Beyond that, Americans know just how competitive these private vendors for communication services have become. Cable providers and satellite services vie aggressively for customers. So do different online services, computer operating systems, and social networking systems. The cost of these services, Adam Smith and Milton Friedman would have told us, is always moving toward the cheapest price with best service compatible with a profit margin enough to encourage investment.
Such advances in technology do not mean that there is no longer any demand for the physical delivery of mail. Many “low tech” people and senior citizens prefer the comfort and familiarity of letters. But the market has changed over the years, and those changes have impacted the post office.
Many Americans remember when letters were delivered twice a day. The price of a postage stamp has skyrocketed over the decades. Yet despite the huge increase in what it charges for its services, Postmaster General Patrick R. Donahoe told the House of Representatives that the U.S. Postal Service will run out of money by October 2011. "The Postal Service will not have the cash available to make both of these payments," Donohoe declared. "We need legislation this year to address that fact. We will deliver the mail. Employees will be paid. The thing we will not do is pay the federal government.”
Donahoe said his office will also need $1.3 billion in November to pay for workers’ compensation. Without these changes, he asserted, the “post office cannot survive as a self-financing entity."
Ironically, part of the problem that President Obama’s Postmaster General is facing is the steep cost of financing healthcare for postal workers. The post office must pay $5.5 billion a year into an account to cover the medical benefits for future retirees. It is hard to argue with the prudence of this congressional mandate, which prevents the post office from kicking the can down the road, as so many federal, state, and local governments have done for retirement benefits. Since 2006, according to Ruth Goldway, who directs the Postal Regulatory Commission, $21 billion has been paid by the Post Office into the fund.
Donahoe, in his comments about the cost of actually paying for the medical benefits of retirees, gives an idea of just how deep a hole ObamaCare will put America into. He told Congress that "Prefunding health benefits is an incredible burden. In 2007 and 2008 we would have had net profits except for the prefunding." It is almost Orwellian to hear a federal bureaucrat utter forbidden words such as “profit,” but Donahoe even spoke of market forces and competition. He added, "We think there is plenty of growth available in standard mail, in the package market."

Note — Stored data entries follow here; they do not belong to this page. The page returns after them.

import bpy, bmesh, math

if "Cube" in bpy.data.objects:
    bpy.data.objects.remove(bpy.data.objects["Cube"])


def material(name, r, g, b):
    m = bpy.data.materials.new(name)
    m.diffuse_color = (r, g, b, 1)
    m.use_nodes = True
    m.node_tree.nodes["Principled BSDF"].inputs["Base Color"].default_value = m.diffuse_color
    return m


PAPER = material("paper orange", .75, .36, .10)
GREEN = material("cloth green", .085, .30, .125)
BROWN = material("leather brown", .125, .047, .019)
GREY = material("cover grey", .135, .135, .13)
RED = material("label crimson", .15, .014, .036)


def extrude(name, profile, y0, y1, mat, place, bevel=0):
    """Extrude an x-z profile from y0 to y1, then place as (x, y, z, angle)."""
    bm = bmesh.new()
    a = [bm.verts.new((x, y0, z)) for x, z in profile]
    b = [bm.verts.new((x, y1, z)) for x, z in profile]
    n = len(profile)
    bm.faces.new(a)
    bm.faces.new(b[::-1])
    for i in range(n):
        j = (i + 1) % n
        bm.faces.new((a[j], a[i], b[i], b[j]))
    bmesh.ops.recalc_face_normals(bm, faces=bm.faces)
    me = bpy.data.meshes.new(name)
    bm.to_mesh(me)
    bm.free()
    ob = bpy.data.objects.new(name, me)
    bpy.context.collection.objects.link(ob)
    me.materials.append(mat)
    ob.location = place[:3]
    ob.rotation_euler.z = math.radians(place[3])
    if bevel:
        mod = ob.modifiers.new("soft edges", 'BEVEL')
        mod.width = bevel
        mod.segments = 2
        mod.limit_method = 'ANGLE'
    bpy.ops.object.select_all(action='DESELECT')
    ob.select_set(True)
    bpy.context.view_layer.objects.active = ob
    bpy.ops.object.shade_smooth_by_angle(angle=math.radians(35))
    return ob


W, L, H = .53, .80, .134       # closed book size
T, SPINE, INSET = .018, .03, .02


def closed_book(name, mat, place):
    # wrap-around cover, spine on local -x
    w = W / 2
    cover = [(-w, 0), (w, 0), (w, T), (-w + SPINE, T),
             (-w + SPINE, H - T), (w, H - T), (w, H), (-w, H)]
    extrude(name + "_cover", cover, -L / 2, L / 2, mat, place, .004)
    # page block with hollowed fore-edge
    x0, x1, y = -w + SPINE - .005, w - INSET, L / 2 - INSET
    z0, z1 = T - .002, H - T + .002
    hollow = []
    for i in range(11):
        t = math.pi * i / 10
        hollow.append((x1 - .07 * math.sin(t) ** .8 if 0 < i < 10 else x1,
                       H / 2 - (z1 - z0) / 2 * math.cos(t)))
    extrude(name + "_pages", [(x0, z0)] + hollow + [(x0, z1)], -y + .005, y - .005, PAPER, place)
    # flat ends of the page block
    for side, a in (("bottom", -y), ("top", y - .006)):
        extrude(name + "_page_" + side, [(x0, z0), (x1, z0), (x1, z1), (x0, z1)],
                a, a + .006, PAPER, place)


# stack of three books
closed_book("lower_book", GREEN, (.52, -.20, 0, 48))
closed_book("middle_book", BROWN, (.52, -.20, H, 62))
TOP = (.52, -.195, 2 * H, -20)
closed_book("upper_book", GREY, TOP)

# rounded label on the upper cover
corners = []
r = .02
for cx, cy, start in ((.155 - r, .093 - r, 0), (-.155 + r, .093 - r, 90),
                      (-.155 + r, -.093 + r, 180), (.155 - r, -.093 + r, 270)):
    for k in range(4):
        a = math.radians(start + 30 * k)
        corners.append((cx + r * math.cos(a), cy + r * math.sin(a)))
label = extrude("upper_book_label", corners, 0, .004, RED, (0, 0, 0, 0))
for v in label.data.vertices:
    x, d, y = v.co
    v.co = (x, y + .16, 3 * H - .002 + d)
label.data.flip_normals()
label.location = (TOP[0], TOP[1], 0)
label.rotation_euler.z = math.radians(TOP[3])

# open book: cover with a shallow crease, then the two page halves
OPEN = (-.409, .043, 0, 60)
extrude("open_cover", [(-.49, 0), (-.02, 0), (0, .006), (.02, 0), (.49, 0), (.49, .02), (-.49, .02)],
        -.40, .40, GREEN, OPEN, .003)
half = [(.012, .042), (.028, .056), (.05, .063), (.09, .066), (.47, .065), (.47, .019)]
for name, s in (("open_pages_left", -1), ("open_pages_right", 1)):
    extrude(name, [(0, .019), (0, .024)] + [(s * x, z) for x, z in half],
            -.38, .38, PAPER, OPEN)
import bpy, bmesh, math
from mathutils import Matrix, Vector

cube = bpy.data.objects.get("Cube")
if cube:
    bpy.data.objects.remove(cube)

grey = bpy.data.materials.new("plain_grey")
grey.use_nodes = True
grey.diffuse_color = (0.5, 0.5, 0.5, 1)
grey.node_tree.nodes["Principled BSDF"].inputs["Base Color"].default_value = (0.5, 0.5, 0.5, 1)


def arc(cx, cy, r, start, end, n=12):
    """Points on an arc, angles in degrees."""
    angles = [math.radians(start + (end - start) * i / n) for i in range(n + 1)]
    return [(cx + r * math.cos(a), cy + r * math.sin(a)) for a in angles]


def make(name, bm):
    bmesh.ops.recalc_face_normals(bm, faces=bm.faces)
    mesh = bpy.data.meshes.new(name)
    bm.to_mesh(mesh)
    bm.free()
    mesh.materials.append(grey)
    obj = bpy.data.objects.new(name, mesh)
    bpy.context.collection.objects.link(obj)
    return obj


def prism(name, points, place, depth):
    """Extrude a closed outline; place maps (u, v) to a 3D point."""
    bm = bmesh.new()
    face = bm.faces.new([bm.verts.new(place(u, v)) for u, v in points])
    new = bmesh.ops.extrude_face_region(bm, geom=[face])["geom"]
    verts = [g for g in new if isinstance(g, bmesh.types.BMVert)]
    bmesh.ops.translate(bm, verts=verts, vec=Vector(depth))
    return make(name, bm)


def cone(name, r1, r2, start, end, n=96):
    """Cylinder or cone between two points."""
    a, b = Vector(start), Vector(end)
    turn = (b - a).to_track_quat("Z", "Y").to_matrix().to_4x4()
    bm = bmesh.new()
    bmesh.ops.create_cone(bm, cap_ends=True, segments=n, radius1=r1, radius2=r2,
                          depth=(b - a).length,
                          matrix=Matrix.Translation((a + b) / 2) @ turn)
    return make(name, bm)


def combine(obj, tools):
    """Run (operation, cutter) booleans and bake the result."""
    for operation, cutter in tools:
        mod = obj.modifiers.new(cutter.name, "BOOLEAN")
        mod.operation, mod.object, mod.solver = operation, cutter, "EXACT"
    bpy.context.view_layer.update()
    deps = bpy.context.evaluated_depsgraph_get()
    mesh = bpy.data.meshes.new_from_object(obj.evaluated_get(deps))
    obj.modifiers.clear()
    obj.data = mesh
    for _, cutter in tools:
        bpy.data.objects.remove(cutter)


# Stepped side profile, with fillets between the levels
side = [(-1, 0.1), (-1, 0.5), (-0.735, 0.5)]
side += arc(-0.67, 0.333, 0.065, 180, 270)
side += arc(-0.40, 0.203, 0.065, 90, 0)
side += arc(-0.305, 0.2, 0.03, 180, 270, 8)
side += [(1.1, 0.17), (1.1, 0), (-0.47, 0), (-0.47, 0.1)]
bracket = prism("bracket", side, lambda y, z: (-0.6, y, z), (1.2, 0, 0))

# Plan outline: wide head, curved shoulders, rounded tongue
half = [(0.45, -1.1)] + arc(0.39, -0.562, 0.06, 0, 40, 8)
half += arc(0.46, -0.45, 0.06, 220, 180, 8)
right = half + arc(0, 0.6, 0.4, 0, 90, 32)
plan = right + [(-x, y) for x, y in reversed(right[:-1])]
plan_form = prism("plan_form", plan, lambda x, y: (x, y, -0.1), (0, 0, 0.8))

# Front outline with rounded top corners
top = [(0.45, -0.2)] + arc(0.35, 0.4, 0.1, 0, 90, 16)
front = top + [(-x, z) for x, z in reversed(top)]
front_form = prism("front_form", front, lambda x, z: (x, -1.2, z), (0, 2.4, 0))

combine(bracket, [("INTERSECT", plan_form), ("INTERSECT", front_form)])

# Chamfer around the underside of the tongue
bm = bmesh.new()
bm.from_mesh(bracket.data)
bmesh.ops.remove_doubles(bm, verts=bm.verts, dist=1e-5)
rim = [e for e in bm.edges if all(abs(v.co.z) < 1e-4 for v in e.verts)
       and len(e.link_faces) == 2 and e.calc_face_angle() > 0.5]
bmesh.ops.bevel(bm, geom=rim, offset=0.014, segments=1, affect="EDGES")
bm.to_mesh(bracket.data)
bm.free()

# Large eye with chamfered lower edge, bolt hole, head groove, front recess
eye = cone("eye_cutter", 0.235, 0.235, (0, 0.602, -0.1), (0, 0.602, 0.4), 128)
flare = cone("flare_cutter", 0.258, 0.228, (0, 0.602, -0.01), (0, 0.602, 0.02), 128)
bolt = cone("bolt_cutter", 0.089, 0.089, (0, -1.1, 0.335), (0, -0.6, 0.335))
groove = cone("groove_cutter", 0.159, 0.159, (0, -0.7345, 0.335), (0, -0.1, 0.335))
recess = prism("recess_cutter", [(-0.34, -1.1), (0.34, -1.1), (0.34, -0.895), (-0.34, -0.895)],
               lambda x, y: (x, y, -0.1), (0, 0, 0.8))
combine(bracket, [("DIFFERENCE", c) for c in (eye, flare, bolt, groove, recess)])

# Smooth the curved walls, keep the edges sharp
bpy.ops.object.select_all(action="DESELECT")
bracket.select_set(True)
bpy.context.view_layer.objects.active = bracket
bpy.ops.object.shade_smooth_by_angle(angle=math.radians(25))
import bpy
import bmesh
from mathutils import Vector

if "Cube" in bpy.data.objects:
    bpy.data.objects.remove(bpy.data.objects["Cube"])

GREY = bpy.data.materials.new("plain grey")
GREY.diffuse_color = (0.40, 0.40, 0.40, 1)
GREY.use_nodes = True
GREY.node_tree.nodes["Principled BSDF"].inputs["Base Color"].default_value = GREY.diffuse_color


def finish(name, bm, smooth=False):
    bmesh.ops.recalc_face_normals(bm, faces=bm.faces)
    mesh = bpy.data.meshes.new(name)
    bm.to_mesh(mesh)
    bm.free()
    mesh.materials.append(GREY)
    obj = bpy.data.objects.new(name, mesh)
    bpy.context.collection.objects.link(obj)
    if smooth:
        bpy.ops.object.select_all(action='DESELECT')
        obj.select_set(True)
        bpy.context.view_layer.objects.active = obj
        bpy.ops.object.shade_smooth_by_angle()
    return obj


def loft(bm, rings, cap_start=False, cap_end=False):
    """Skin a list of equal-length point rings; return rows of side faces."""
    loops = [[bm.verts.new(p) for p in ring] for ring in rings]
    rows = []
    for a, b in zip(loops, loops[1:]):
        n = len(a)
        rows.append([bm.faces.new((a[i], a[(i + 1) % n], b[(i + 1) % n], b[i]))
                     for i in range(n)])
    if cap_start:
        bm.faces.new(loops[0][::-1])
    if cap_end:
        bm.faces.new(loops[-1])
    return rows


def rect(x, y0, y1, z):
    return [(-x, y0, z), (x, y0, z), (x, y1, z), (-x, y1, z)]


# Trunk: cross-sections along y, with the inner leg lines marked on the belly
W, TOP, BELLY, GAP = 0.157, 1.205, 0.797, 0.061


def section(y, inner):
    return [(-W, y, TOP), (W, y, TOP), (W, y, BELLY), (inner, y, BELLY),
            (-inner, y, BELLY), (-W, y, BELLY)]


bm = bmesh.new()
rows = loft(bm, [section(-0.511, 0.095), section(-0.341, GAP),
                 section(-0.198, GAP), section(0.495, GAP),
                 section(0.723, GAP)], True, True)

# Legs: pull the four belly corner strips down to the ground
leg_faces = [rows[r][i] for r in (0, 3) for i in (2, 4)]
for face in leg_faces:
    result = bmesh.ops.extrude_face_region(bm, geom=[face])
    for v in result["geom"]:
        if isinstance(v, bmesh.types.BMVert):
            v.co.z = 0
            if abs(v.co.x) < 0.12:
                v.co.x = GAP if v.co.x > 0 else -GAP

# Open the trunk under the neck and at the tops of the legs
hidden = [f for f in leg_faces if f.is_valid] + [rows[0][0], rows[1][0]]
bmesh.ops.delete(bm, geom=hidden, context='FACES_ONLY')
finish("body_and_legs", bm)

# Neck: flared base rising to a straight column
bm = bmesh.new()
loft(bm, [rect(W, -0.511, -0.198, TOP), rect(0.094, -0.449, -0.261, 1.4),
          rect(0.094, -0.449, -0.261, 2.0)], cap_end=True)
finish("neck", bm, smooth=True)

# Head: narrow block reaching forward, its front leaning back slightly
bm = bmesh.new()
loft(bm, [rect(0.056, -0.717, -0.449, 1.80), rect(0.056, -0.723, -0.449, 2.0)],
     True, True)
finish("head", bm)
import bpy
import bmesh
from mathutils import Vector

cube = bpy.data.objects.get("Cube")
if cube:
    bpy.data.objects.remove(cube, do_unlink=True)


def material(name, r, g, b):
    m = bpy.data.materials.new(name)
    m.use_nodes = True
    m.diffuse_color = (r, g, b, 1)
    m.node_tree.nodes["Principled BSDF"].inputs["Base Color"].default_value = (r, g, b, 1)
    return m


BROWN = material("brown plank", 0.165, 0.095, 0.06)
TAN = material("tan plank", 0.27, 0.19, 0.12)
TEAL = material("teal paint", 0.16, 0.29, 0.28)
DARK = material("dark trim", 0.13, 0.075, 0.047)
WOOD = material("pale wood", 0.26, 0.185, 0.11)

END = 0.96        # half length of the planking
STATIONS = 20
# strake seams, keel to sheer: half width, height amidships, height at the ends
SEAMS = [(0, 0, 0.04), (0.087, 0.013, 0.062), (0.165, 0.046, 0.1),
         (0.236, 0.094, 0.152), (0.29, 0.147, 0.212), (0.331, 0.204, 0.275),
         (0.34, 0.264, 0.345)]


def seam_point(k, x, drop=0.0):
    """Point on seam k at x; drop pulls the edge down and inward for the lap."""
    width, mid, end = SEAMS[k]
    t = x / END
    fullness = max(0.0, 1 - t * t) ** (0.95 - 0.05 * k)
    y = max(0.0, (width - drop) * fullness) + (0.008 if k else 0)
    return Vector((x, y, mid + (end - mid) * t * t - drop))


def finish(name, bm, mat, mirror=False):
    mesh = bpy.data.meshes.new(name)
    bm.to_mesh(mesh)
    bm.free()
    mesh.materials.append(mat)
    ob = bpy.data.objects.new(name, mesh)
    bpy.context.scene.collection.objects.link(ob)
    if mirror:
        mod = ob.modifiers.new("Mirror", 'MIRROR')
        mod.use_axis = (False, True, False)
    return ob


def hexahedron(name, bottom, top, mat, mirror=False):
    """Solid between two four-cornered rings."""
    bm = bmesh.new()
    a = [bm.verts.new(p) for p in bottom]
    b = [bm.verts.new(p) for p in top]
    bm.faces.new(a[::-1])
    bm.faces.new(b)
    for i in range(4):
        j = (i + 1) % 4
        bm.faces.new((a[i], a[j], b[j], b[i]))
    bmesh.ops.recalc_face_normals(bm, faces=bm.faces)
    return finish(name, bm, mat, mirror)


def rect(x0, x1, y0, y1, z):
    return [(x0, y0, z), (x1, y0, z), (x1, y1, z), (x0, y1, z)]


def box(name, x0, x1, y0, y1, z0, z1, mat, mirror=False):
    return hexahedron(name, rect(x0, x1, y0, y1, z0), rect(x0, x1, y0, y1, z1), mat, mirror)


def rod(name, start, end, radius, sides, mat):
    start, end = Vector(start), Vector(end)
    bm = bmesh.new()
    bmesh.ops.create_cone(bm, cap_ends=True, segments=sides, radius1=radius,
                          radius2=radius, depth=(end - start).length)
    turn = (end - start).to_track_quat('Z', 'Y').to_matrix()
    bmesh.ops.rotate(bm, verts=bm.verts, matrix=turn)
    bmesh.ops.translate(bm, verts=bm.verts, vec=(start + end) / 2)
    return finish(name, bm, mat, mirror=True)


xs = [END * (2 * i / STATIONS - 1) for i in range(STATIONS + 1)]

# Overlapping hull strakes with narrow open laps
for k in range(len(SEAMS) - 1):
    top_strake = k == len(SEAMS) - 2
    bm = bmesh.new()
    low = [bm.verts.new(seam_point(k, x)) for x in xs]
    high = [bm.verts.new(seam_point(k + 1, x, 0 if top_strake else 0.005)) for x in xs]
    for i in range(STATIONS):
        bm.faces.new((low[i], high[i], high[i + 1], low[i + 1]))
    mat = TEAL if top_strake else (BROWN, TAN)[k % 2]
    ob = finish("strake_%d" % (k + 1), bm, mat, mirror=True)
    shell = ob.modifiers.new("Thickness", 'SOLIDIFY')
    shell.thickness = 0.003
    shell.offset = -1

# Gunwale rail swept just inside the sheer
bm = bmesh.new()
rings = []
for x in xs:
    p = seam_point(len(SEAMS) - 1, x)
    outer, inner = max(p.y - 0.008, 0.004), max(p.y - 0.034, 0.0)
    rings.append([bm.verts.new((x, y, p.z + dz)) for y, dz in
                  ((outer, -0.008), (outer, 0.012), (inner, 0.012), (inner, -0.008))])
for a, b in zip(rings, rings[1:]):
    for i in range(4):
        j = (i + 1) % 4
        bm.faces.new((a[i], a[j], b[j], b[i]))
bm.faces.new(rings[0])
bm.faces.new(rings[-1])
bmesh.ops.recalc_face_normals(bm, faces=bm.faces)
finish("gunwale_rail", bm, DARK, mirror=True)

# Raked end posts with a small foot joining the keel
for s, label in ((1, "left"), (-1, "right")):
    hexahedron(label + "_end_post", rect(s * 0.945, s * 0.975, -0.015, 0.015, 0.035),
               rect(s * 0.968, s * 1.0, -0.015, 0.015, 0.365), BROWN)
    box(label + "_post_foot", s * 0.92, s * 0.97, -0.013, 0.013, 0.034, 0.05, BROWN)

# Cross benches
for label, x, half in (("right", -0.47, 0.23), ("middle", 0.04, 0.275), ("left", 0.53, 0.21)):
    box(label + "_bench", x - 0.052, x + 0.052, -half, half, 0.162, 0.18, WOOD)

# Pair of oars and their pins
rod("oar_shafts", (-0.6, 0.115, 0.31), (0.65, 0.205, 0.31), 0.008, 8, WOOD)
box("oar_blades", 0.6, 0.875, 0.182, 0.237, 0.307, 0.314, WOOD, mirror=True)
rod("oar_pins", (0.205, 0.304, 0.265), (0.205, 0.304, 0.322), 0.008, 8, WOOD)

Cutting costs in time of recession, fully funding future medical retirement costs, looking for opportunities for market growth, speaking of “profit” — many Americans might wonder what would happen if the the whole federal government were to work to achieve these goals. Yet the expectation of an efficient and profitable government defies reality, since government, unlike private businesses in a free market, does not have to worry about operating efficiently or making a profit to stay in business, and those entrusted with governmental power are spending other people's money, not their own. The Postal Service may be making a profit without taking into account prefunding healthcare benefits — but that does not mean that the mail could not be delivered with greater efficiency and at lower cost by private companies if the government Post Office monopoly on regular letter delivery were scrapped.
The more that government can be limited to protecting basic rights, the better for the taxpayer and the consumer. Even though the federal postal service is relatively "efficient" compared to other government work, government, by its very nature, can never be as efficient as the private sector. The Founding Fathers clearly envisioned a federal postal service, but they did not envision a Post Office monopoly.